Almost every aspect of a meeting space taps into the sensory awareness of delegates.
Whether it's the sight of the aesthetics and lighting, the smell of the space, or the touch of the furnishings. Due to the tangible nature of our product, we recognise that our learning and training environments must do much more than just satisfy the numbers of a training cohort.
With evidence to support that the physical characteristics of the environment can affect the learner emotionally, we have created three creative spaces that have been designed to respond to the fundamental concepts that play within the role of environmental psychology.
Bringing you the heart of the home
Our Kitchen space is a prime exemplification of this. As the heart of the home, there's no question that there's a comforting affiliation with the kitchen.
That's why this creative learning space provides an ideal setting for the practice of synergetic learning sessions and collaborative working sessions.
It's a common fact that some of the most captivating conversations can occur around the kitchen table. Therefore by stimulating a home-from-home environment that is equipped with the same utilities you would find in the family kitchen, the results of the 'Place Attachment' theory really comes to life through the dynamics of the learners.
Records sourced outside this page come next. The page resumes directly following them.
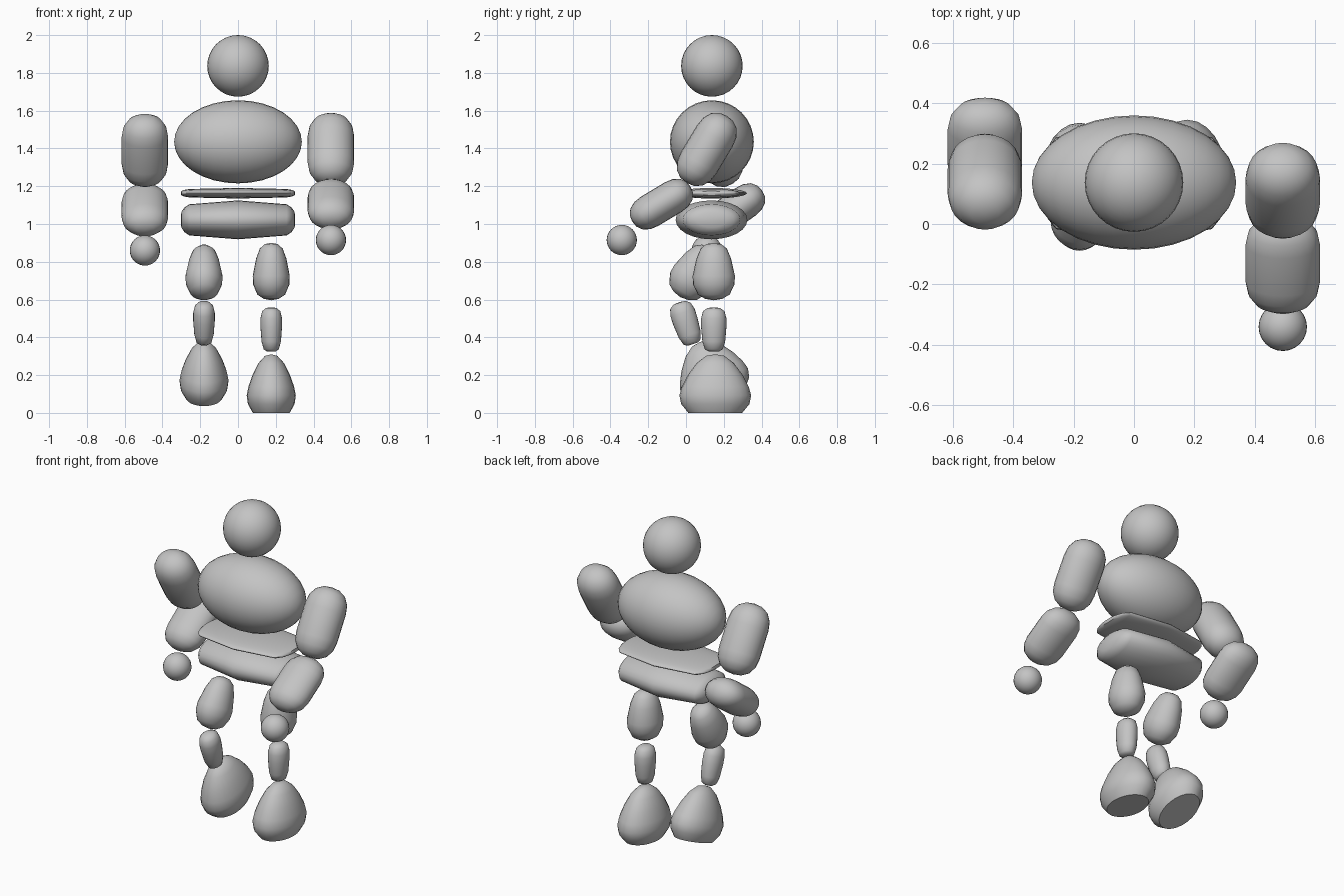
import bpy, bmesh
from math import radians, sin, cos, tau, pi
from mathutils import Matrix

cube = bpy.data.objects.get("Cube")
if cube:
    bpy.data.objects.remove(cube, do_unlink=True)

grey = bpy.data.materials.new("plain_grey")
grey.use_nodes = True
colour = (0.55, 0.55, 0.55, 1)
grey.diffuse_color = colour
grey.node_tree.nodes["Principled BSDF"].inputs["Base Color"].default_value = colour

# Profiles: (relative radius, relative height), from top pole to bottom pole
ball = [(sin(pi * i / 16), cos(pi * i / 16)) for i in range(17)]
cap = [(0, 1), (.38, .97), (.72, .85), (.93, .65), (1, .4)]
capsule = cap + [(r, -t) for r, t in reversed(cap)]
half_hip = [(0, 1), (.4, .99), (.62, .94), (.8, .85)]
hip = half_hip + [(1, 0)] + [(r, -t) for r, t in reversed(half_hip)]
thigh = [(0, 1), (.35, .96), (.62, .8), (.82, .45), (1, -.15),
         (.98, -.45), (.75, -.8), (.4, -.95), (0, -1)]
shin = [(0, 1), (.5, .97), (.85, .82), (1, .5), (1, .1),
        (.9, -.55), (.7, -.9), (.4, -1), (0, -1)]
foot = [(0, 1), (.25, .95), (.52, .7), (.76, .3), (.93, -.1),
        (1, -.4), (.95, -.7), (.75, -1), (0, -1)]


def part(name, profile, centre, size, tilt=0, axis='X', sides=24):
    """Revolve a profile, scale it to the half sizes, tilt it and place it."""
    bm = bmesh.new()
    rings = []
    for r, t in profile:
        n = sides if r > 1e-4 else 1
        rings.append([bm.verts.new((r * cos(tau * k / n), r * sin(tau * k / n), t))
                      for k in range(n)])
    for a, b in zip(rings, rings[1:]):
        for k in range(sides):
            j = (k + 1) % sides
            quad = [a[k % len(a)], b[k % len(b)], b[j % len(b)], a[j % len(a)]]
            bm.faces.new(list(dict.fromkeys(quad)))
    bm.transform(Matrix.Rotation(radians(tilt), 4, axis) @ Matrix.Diagonal((*size, 1)))
    bmesh.ops.recalc_face_normals(bm, faces=bm.faces)
    mesh = bpy.data.meshes.new(name)
    bm.to_mesh(mesh)
    bm.free()
    mesh.materials.append(grey)
    obj = bpy.data.objects.new(name, mesh)
    obj.location = centre
    bpy.context.collection.objects.link(obj)
    bpy.ops.object.select_all(action='DESELECT')
    obj.select_set(True)
    bpy.context.view_layer.objects.active = obj
    bpy.ops.object.shade_smooth_by_angle(angle=radians(50))
    return obj


# Head and body
part("head", ball, (0, .137, 1.837), (.163, .163, .163), sides=32)
part("chest", ball, (0, .137, 1.435), (.22, .222, .338), 90, 'Y', sides=32)
part("waist", hip, (0, .135, 1.163), (.028, .187, .303), 90, 'Y')
part("hips", hip, (0, .135, 1.022), (.103, .19, .303), 90, 'Y')

# Arms: x, then (y, z, tilt) of upper arm and forearm, (y, z) of hand
for side, x, upper, fore, hand in (
        ("left", .492, (.11, 1.395, -31), (-.13, 1.105, -59), (-.34, .915)),
        ("right", -.493, (.14, 1.39, 31), (.255, 1.075, -55), (.11, .86))):
    part(side + "_upper_arm", capsule, (x, *upper[:2]), (.123, .11, .207), upper[2])
    part(side + "_forearm", capsule, (x, *fore[:2]), (.123, .09, .18), fore[2])
    part(side + "_hand", ball, (x, *hand), (.08, .08, .08))

# Legs: x, then (y, z, tilt) of thigh, shin and foot
for side, x, up, low, base in (
        ("left", .176, (.147, .748, 0), (.147, .442, 0), (.155, .155, 0)),
        ("right", -.18, (.045, .745, -30), (0, .475, 18), (.128, .23, 20))):
    part(side + "_thigh", thigh, (x, *up[:2]), (.098, .112, .152), up[2])
    part(side + "_shin", shin, (x, *low[:2]), (.057, .067, .117), low[2])
    part(side + "_foot", foot, (x, *base[:2]), (.13, .19, .155), base[2])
The main features of the space include a fridge that can be stocked with the team's favourite snacks, a sink, and an endless supply of tea and coffee made from the group's very own kettle.
Kettles, cookies and collaboration
For trainers looking to break down boundaries between their groups, we've recognised the informality and laid-back ambiance this space creates, urges learners to think differently and relax into the session almost instantly.
We're sure many of you would never imagine a trainee asking the trainer to flick the kettle on.
But it is this reversed role of dynamics which the programmes receive the benefit of a memorable and engaging experience. We can even implement our cookie making machine into these spaces. This not only injects fun and personality into the distraction - but the smell that transmits from the dough is warming and homely.
Small touches like this is what fosters the levels of collaboration within the spaces.
Enhancing the impact of your activities
Aspects like the cookie machine and the fridge are what infiltrates into the delegates' subconscious on that day, and then evokes memories of the experience later on.
Whilst you might be thinking, "I don't want my learners to only remember the cookies and not the plenary", the fun facets that act as the stimuli to the spaces, are what enhances the impact of the educational activities that take place within the rooms.
This is what attains the human relationships within L&D programmes, and are what are key to the welfare, achievements and mastery of the group receiving the learning and training.
Food without the disruption
As food is a significant stakeholder in any kitchen, we ensure that we further enhance the unique environment with an innovative menu, reflective of the ethos that lies behind the creative space.
In addition to offering the staple buffet menu, we have also devised an alternative take-away menu suitable for the programme delivery this room attracts. This involves guests being able to order their favourite cuisine of take-out to the room, adapting their workshop classroom into a relaxed break-out for lunch.
This not only is another effective way of personalising the menu and overall experience to the needs of the delegate, but it has been stated to reduce the disruption and flow of programme from leaving the room for a restaurant lunch, whilst reinstating the laid-back dynamics of the atmosphere within the room.
The IACC Meeting Room of the Future reports that 9/10 delegates consider food and beverage as a key part of the meeting design and experience.
More to come...
Our next blog will take a look at another of our creative spaces; The Studio Space.